Of course the next big challenges when it comes to kids’ gifts are time and money. If you’re looking for a last-minute addition to their gift list (on just about any budget), read on for some great ideas.

Last minute gift ideas for kids

Memberships. No matter what a child is interested in, there’s a museum, aquarium, or zoo where they can explore the topic further. A membership to one of these places—and the promise of spending some quality time there together—is a great way to bond and take in some local sights.

Restaurant gift certificates. A trip to have a nice meal is such a fun gift, whether they’re at the age when it feels very grown up and special, or if they’re old enough to want to go with friends or a date.

Online or in-person classes. Make a child in your life feel seen and celebrated with a class related to one of their interests. From cooking to painting to dance or sports, there are classes on pretty much everything you can imagine!

Movie kit. Of course you could wrap up some tickets to the theater, but watching movies at home is fun, too! Make it extra nice by putting together a “kit” for watching movies like microwave popcorn, favorite snacks, a cozy blanket, and maybe even a subscription or credit on their favorite streaming service.

Craft kit. Have a maker in the family? Spark their creativity with a box of interesting household materials to create something with. On the cover, write a simple, open-ended prompt like “Create a made-up animal” or “What could you build with the stuff in this box?” And then fill the box with supplies like straws, tissue paper, ribbon, felt, fabric, pipe cleaners, plastic forks, tape and glue, colorful paper, leaves, rubber bands, stray playing cards or game pieces, or anything else you find (just make sure the craft supplies you choose are safe and age appropriate).

Gardening kit. Are you sensing a theme? Making a “kit” for a specific hobby or activity is a great way to quickly put a gift together! In this case, you might include some seed packets, gardening gloves, a pot, and some basic tools.

Dress up or costume box. If the little in your life loves dressing up or playing pretend, put some new or gently used (from your closet or thrift stores) hats, bags, ties, shirts/dresses, and accessories in a box and let their imaginations run wild.
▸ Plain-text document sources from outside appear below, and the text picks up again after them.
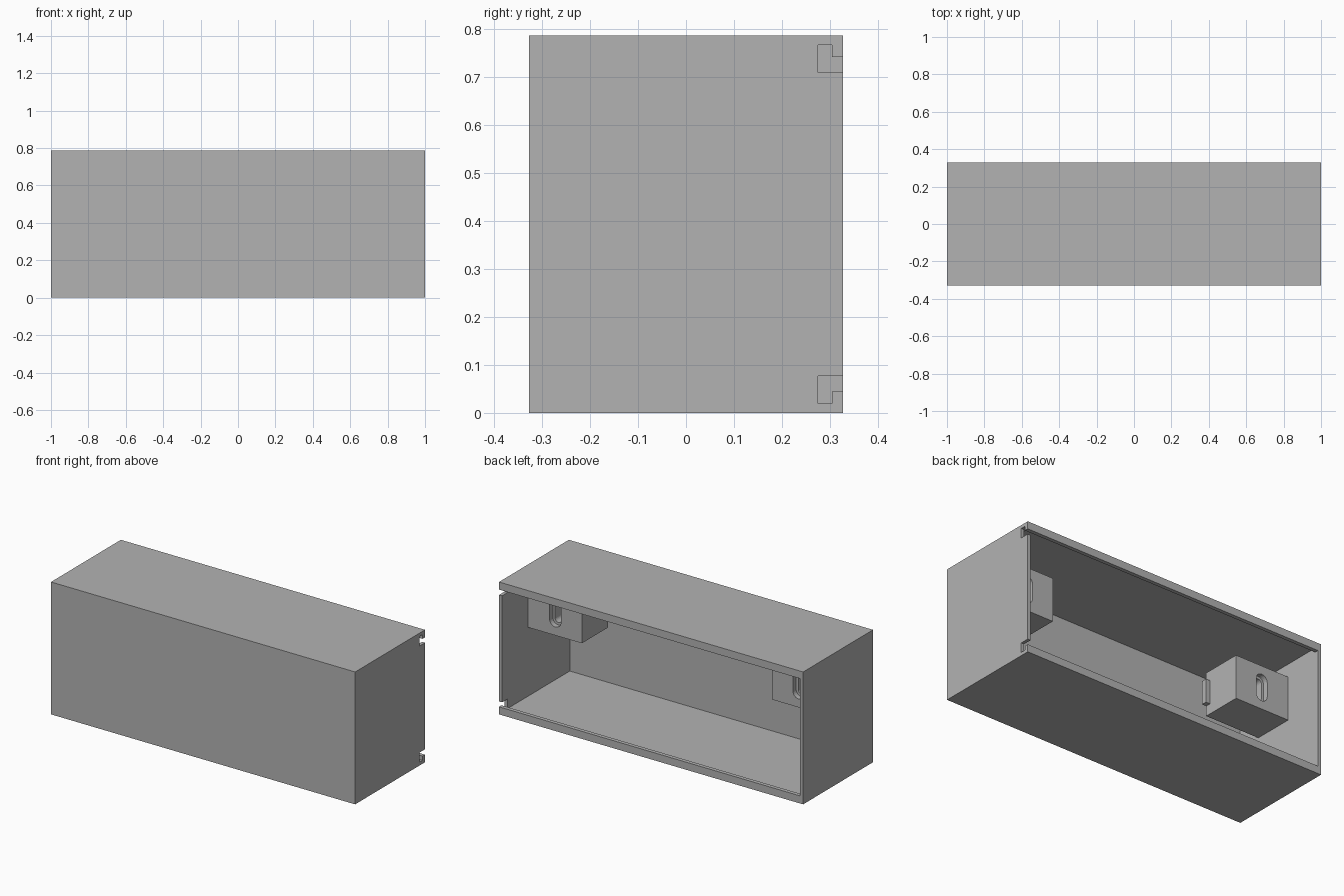
import bpy, bmesh, math
from mathutils import Vector

old = bpy.data.objects.get("Cube")
if old:
    bpy.data.objects.remove(old)

gray = bpy.data.materials.new("plain_gray")
gray.use_nodes = True
COLOR = (0.45, 0.45, 0.45, 1)
gray.diffuse_color = COLOR
gray.node_tree.nodes["Principled BSDF"].inputs["Base Color"].default_value = COLOR

W, D, H, T = 1.0, 0.328, 0.787, 0.02   # half width, half depth, height, wall
LIP_Y, LIP_Z = 0.305, 0.045            # rail that holds a sliding panel
MID = 0.56                             # height of the mounting blocks' centre


def finish(name, bm):
    bmesh.ops.recalc_face_normals(bm, faces=bm.faces)
    mesh = bpy.data.meshes.new(name)
    bm.to_mesh(mesh)
    bm.free()
    mesh.materials.append(gray)
    obj = bpy.data.objects.new(name, mesh)
    bpy.context.collection.objects.link(obj)
    return obj


def box(name, lo, hi):
    bm = bmesh.new()
    bmesh.ops.create_cube(bm, size=1)
    for v in bm.verts:
        v.co = Vector([a + (b - a) * (c + 0.5) for a, b, c in zip(lo, hi, v.co)])
    return finish(name, bm)


def stadium(name, x, width, height, y0, y1, n=12):
    """Upright rounded slot extruded along y."""
    r = width / 2
    bm = bmesh.new()
    ring = []
    for side, start in ((1, 0), (-1, math.pi)):
        for i in range(n + 1):
            a = start + math.pi * i / n
            ring.append(bm.verts.new((x + r * math.cos(a), y0,
                                      MID + side * (height / 2 - r) + r * math.sin(a))))
    face = bm.faces.new(ring)
    moved = bmesh.ops.extrude_face_region(bm, geom=[face])["geom"]
    for v in moved:
        if isinstance(v, bmesh.types.BMVert):
            v.co.y = y1
    return finish(name, bm)


def boolean(obj, other, operation="DIFFERENCE"):
    mod = obj.modifiers.new(operation.lower(), "BOOLEAN")
    mod.operation, mod.solver, mod.object = operation, "EXACT", other
    bpy.context.view_layer.objects.active = obj
    bpy.ops.object.modifier_apply(modifier=mod.name)
    bpy.data.objects.remove(other)


# Open-backed shell with a lip along the top and bottom of the opening
shell = box("case_shell", (-W, -D, 0), (W, D, H))
boolean(shell, box("cavity", (T - W, T - D, T), (W - T, LIP_Y, H - T)))
boolean(shell, box("opening", (T - W, 0, LIP_Z), (W - T, D + 0.1, H - LIP_Z)))

# L-shaped entry slots through the left end wall
for flip in (False, True):
    for y0, y1, z0 in ((0.275, LIP_Y, T), (LIP_Y - 0.01, D + 0.1, LIP_Z)):
        z = (H - 0.077, H - z0) if flip else (z0, 0.077)
        boolean(shell, box("entry_slot", (W - 2 * T, y0, z[0]), (W + 0.1, y1, z[1])))

# Mounting blocks on both end walls, each with a counterbored slot and a tab
for side, s in (("left", 1), ("right", -1)):
    def span(a, b):
        return sorted((s * a, s * b))
    x0, x1 = span(0.625, W - T)
    block = box(side + "_mounting_block", (x0, -0.158, MID - 0.13), (x1, 0.085, MID + 0.13))
    boolean(block, stadium("counterbore", s * 0.80, 0.075, 0.16, 0.055, 0.2))
    boolean(block, stadium("screw_slot", s * 0.80, 0.045, 0.13, -0.3, 0.2))
    x0, x1 = span(0.597, 0.625)
    box(side + "_block_tab", (x0, -0.158, MID - 0.07), (x1, -0.126, MID + 0.07))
Experiences. Think of something your child already enjoys doing or would really love to try and see if you can make it (or a version of it) happen! For example, a cruise might not be in the budget, but maybe there’s a nearby lake where you could rent a boat and plan lunch out on the water, for example. To give them something to unwrap, gift them something small related to the experience (like a towel and flip flops).


Dealing with school closures, childcare issues, or other challenges related to coronavirus? Find support, advice, activities to keep kids entertained, learning opportunities and more in our Coronavirus Parents: Parenting in a Pandemic Facebook Group.

For ongoing updates on coronavirus-related issues and questions that impact children and families, please find additional resources here.




Robyn is Editor-in-Chief at ParentsTogether and is co-author of several NYTimes bestselling anthologies. She lives in southern Michigan with her husband and five children.